A Tip for Appellants, and One for Respondents/Appellees

Ethypharm S.A. Fr. v. Abbott Labs., 707 F.3d 223 (3d Cir. 2013).  This is an antitrust standing case.  The Third Circuit’s opinion, written by Judge Jordan, found that plaintiff had no antitrust standing.  From an appellate practice perspective, though, the opinion contains two important principles, one of which is more relevant to appellants and the other that has more import for respondents (the state court usage) or appellees (the federal court term).

First, Judge Jordan reiterated the principle that a party waives an argument unless the party raises that contention in the party’s opening brief.  He went on to note, however, that “a passing reference to an issue … will not suffice to bring that issue before this court,” and that presenting an issue only in a footnote does not preserve that issue for review.  Thus, any argument to be presented, especially for an appellant, must not only be raised, but raised in sufficient fashion, in order to merit consideration.  Perhaps ironically, the entire discussion of this issue appears in a footnote to the panel’s opinion.

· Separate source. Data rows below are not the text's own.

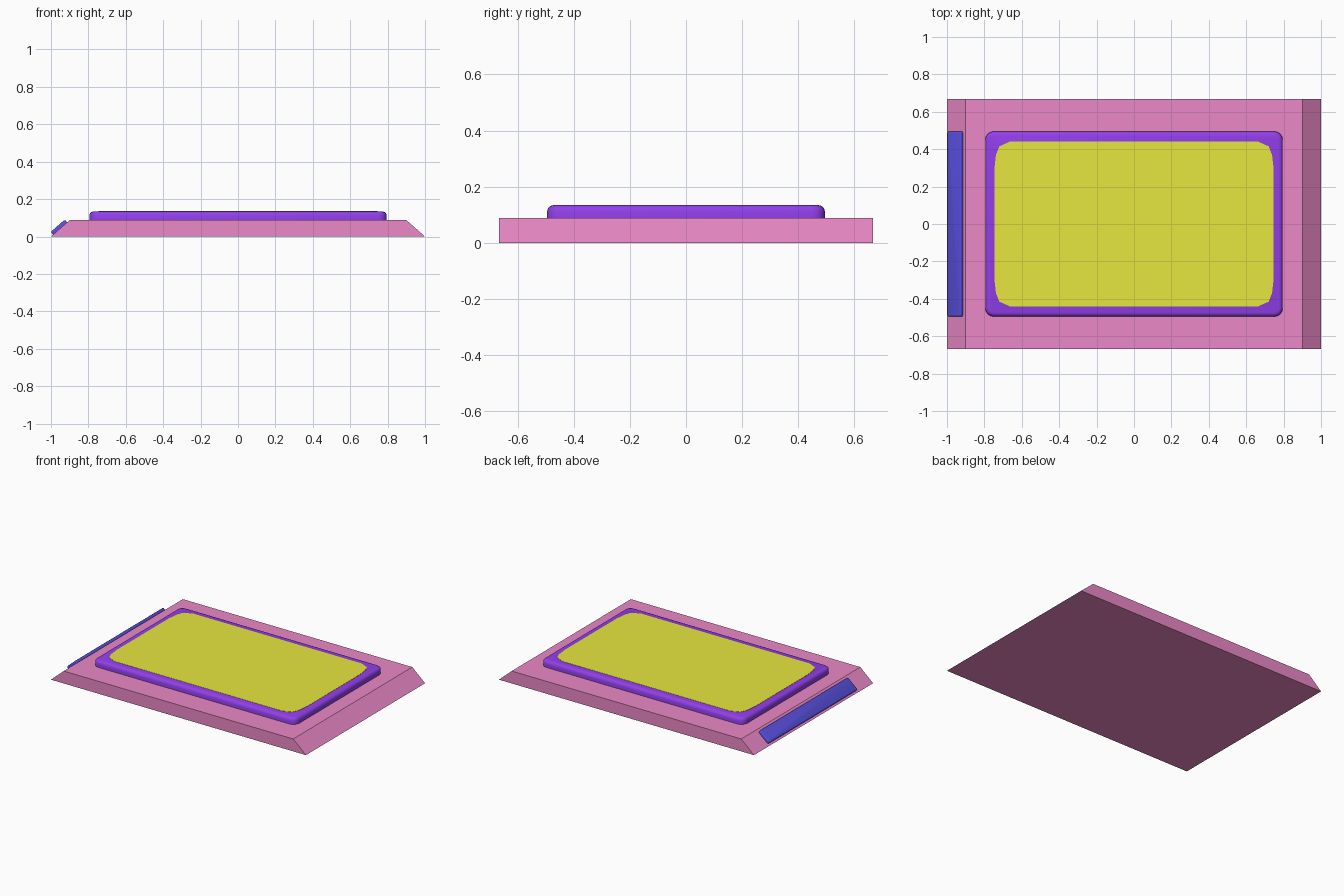
import bpy, bmesh, math

if "Cube" in bpy.data.objects:
    bpy.data.objects.remove(bpy.data.objects["Cube"])


def material(name, rgb):
    m = bpy.data.materials.new(name)
    m.diffuse_color = (*rgb, 1)
    m.use_nodes = True
    m.node_tree.nodes["Principled BSDF"].inputs["Base Color"].default_value = m.diffuse_color
    return m


def finish(bm, name, mat, smooth=False):
    bmesh.ops.recalc_face_normals(bm, faces=bm.faces)
    me = bpy.data.meshes.new(name)
    bm.to_mesh(me)
    bm.free()
    ob = bpy.data.objects.new(name, me)
    bpy.context.collection.objects.link(ob)
    me.materials.append(mat)
    if smooth:
        bpy.context.view_layer.objects.active = ob
        ob.select_set(True)
        bpy.ops.object.shade_smooth_by_angle(angle=math.radians(35))
        ob.select_set(False)
    return ob


def prism(points, axis, lo, hi):
    """Extrude a closed 2D outline along y or z."""
    bm = bmesh.new()
    put = (lambda a, b: (a, lo, b)) if axis == 'y' else (lambda a, b: (a, b, lo))
    f = bm.faces.new([bm.verts.new(put(a, b)) for a, b in points])
    new = bmesh.ops.extrude_face_region(bm, geom=[f])['geom']
    move = (0, hi - lo, 0) if axis == 'y' else (0, 0, hi - lo)
    bmesh.ops.translate(bm, vec=move, verts=[v for v in new if isinstance(v, bmesh.types.BMVert)])
    return bm


def slab(hx, hy, z0, z1, corner, lip):
    """Box with rounded upright corners and a rounded top edge."""
    bm = prism([(-hx, -hy), (hx, -hy), (hx, hy), (-hx, hy)], 'z', z0, z1)
    up = [e for e in bm.edges if abs(e.verts[0].co.z - e.verts[1].co.z) > 1e-5]
    bmesh.ops.bevel(bm, geom=up, offset=corner, segments=4, profile=0.5, affect='EDGES')
    top = [e for e in bm.edges if all(v.co.z > z1 - 1e-5 for v in e.verts)]
    bmesh.ops.bevel(bm, geom=top, offset=lip, segments=3, profile=0.5, affect='EDGES')
    return bm


pink = material("pink", (0.83, 0.25, 0.57))
purple = material("purple", (0.29, 0.05, 0.83))
yellow = material("yellow", (0.80, 0.80, 0.05))
blue = material("blue", (0.10, 0.08, 0.75))

H = 0.088

# Base plate with sloping ends
finish(prism([(-1, 0), (1, 0), (0.9, H), (-0.9, H)], 'y', -0.667, 0.667), "base_plate", pink)

# Raised rounded frame
finish(slab(0.795, 0.495, H, 0.134, 0.045, 0.022), "raised_frame", purple, True)

# Panel filling the frame, with softened corners
corner = [(0.747, 0.29), (0.738, 0.37), (0.72, 0.415), (0.66, 0.442)]
outline = []
for sx, sy in ((1, 1), (-1, 1), (-1, -1), (1, -1)):
    pts = [(sx * x, sy * y) for x, y in corner]
    outline += pts if sx * sy > 0 else pts[::-1]
finish(prism(outline, 'z', 0.125, 0.1355), "inset_panel", yellow)

# Bar lying on the left slope
bar = finish(slab(0.05, 0.495, -0.004, 0.018, 0.012, 0.008), "end_bar", blue, True)
bar.location = (-0.952, 0, 0.044)
bar.rotation_euler = (0, -math.atan2(H, 0.1), 0)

Second, in a later footnote that has relevance for respondents/appellees, Judge Jordan noted that an appellee need not cross-appeal in order to support the judgment below.  Instead, that party may “support the judgment as entered through any matter appearing in the record, though his argument may attack the lower court’s reasoning or bring forth a matter overlooked or ignored by the court.”

Both of these principles are established ideas, and both are stated in comparable fashion in New Jersey state court appellate decisions such as Almog v. ITAS, 298 N.J. Super. 145, 155 (App. Div. 1997) (raising issues in footnotes is “wholly improper,” and such issues would not be considered), and Luppino v. Mizrahi, 326 N.J. Super. 182, 185 (App. Div. 1999) (trial court’s decision can be supported by legal principles other than those relied on below, and Appellate Division accepted respondent’s alternative argument in affirming Law Division ruling).  It is a useful reminder, however, to see both of those principles stated in a single opinion.